Although the terms “genetic” and “genomic” are often used interchangeably, they are actually very different. Learning more about the differences between them can help clear up some of the confusion we often see related to hereditary genes linked to developing cancer.
Genetics usually refers to the study of specific, individual genes and whether they are passed from one generation to the next. Cancer researchers have studied hereditary gene mutations (changes) that can play a role in the development of cancer.
Genetic tests are medical tests that look for certain inherited gene mutations. This allows the genetic counselor to understand if the person being assessed is at a higher risk for developing certain kinds of cancers - such as breast cancer, ovarian cancer, colon cancer, prostate cancer, or others.
People who go through genetic testing do not necessarily have cancer – now or in the past. A genetic counselor will help you decide if genetic testing could give you potential benefits, and if there is even a suggested family history that would make genetic testing worthwhile.
The presence of one or more of the following may suggest a hereditary cancer syndrome could be present and the patient or their family members may want to talk to a genetic counselor about conducting genetic tests.
- Cancer that was diagnosed at an unusually young age
- Several different types of cancer that have occurred independently in the same person
- Cancer that has developed in both organs in a set of paired organs, such as both kidneys or both breasts
- Several close blood relatives that have the same type of cancer (for example, a mother, daughter, and sisters with breast cancer)
- Unusual cases of a specific cancer type (for example, breast cancer in a man)
- The presence of birth defects, such as certain noncancerous (benign) skin growths or skeletal abnormalities, that are known to be associated with inherited cancer syndromes
- Being a member of a racial/ethnic group that is known to have an increased chance of having a certain hereditary cancer syndrome and having one or more of the above features as well
Genomics refers to an organism’s entire genetic makeup (DNA), which is called a genome. In cancer patients, genomics addresses all genes and how they’re interrelated within the cancer. This can determine more about how the cancer will behave.
With genomic testing, the genomic makeup of abnormalities, or mutations, within the cancerous tissue can be identified. This means that genomic testing is used for patients that have been diagnosed with cancer, versus genetic testing which is routinely used as a precaution for someone who has not been diagnosed with cancer.
If the cancer care team can understand the genetic abnormalities that could be driving the cancer’s growth, they can often determine how aggressive the cancer is or whether it is likely to spread to other parts of the body.
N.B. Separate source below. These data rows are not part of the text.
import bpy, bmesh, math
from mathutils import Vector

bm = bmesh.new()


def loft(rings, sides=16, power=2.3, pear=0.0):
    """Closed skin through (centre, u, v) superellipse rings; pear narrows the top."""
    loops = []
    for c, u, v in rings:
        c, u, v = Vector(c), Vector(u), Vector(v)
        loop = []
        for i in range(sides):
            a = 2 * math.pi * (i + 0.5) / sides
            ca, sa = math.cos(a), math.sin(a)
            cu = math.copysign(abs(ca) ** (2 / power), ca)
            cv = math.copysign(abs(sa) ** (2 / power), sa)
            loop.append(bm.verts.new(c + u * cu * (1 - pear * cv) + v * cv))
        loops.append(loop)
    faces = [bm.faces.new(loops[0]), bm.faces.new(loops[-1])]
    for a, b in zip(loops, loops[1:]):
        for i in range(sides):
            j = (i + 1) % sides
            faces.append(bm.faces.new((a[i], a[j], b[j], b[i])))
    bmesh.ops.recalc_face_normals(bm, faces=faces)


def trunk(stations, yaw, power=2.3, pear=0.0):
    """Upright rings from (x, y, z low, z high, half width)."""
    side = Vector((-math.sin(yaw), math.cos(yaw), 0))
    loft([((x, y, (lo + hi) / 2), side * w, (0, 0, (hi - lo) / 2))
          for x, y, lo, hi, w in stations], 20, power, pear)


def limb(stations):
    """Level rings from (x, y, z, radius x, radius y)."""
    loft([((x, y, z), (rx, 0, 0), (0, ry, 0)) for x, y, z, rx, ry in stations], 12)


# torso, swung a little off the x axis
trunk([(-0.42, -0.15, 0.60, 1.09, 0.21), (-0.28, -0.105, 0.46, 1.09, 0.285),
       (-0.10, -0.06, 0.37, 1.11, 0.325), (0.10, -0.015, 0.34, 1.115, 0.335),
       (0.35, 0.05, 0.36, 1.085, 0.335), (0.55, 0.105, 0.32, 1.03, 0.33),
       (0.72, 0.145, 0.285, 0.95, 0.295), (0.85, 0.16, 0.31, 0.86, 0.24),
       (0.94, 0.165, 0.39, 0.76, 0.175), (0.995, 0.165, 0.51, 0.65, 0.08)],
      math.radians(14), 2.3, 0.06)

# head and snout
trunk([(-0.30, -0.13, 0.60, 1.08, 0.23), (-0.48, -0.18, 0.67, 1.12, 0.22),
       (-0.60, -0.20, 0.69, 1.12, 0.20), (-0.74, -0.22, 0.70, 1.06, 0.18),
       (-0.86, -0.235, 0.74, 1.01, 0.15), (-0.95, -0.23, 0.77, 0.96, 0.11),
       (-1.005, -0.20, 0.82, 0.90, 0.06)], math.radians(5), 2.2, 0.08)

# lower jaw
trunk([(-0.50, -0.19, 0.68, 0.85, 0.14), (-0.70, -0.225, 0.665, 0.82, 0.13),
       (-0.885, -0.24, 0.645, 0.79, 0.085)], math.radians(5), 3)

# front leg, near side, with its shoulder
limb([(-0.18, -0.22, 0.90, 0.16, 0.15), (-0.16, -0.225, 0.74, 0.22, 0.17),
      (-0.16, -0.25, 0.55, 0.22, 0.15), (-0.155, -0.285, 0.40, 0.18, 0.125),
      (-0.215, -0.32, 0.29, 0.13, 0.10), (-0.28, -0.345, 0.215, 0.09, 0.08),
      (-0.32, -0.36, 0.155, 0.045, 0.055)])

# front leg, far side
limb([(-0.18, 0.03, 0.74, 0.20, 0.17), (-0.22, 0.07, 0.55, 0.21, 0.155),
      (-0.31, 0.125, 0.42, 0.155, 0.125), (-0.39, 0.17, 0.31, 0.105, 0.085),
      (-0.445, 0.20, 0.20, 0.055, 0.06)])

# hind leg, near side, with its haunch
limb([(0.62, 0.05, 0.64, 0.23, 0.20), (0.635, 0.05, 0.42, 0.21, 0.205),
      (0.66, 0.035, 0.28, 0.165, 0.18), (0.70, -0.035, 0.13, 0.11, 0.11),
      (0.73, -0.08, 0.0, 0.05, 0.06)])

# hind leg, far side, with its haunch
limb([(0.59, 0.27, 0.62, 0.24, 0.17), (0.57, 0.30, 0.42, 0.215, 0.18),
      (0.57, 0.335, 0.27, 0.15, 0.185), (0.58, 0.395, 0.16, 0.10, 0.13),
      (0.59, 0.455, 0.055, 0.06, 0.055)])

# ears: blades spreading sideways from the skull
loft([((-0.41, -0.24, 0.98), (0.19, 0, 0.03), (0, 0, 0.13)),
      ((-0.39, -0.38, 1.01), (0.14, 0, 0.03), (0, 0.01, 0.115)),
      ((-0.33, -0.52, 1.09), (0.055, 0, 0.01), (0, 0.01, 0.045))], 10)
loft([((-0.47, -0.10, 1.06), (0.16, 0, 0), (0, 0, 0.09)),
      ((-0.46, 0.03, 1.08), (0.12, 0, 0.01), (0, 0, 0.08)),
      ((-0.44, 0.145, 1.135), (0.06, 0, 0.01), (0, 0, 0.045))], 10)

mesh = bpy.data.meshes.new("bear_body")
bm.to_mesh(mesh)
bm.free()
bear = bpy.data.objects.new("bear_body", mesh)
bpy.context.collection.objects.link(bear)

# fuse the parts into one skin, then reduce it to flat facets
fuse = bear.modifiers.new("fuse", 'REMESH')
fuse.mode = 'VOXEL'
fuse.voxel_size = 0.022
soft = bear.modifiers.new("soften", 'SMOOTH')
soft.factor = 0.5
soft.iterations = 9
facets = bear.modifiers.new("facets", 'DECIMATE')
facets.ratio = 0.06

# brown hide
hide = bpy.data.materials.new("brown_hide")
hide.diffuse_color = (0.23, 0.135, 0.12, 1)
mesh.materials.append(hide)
Understanding how the cancer is likely to act can impact the course of cancer treatment that is recommended. If a targeted therapy is available and used for that type of cancer, it will attack only the specific mutation without causing harm to normal cells. This is less toxic for patients, reducing side effects.
How Genetic and Genomic Testing Impacts Cancer Treatment and Care
Even though these types of tests are different, they can both have a positive impact on a patient’s cancer care and/or on a family’s ability to screen more carefully for cancers that have a hereditary link.
- Understanding the genetic risks of a patient can help physicians detect cancer early when treatment is most effective as well as implement strategies that can help patients prevent or reduce their risk of developing cancer.
- Understanding the genomic profile of a patient’s cancerous tumor allows physicians to administer a more precise (targeted) treatment if one is available.
Genetic and genomic testing is not for everyone. It is important to talk with your Virginia Oncology doctor or one of our genetic counselors to determine if you would be a good candidate for either type of testing.
Originally published May 2018. Updated April 2021.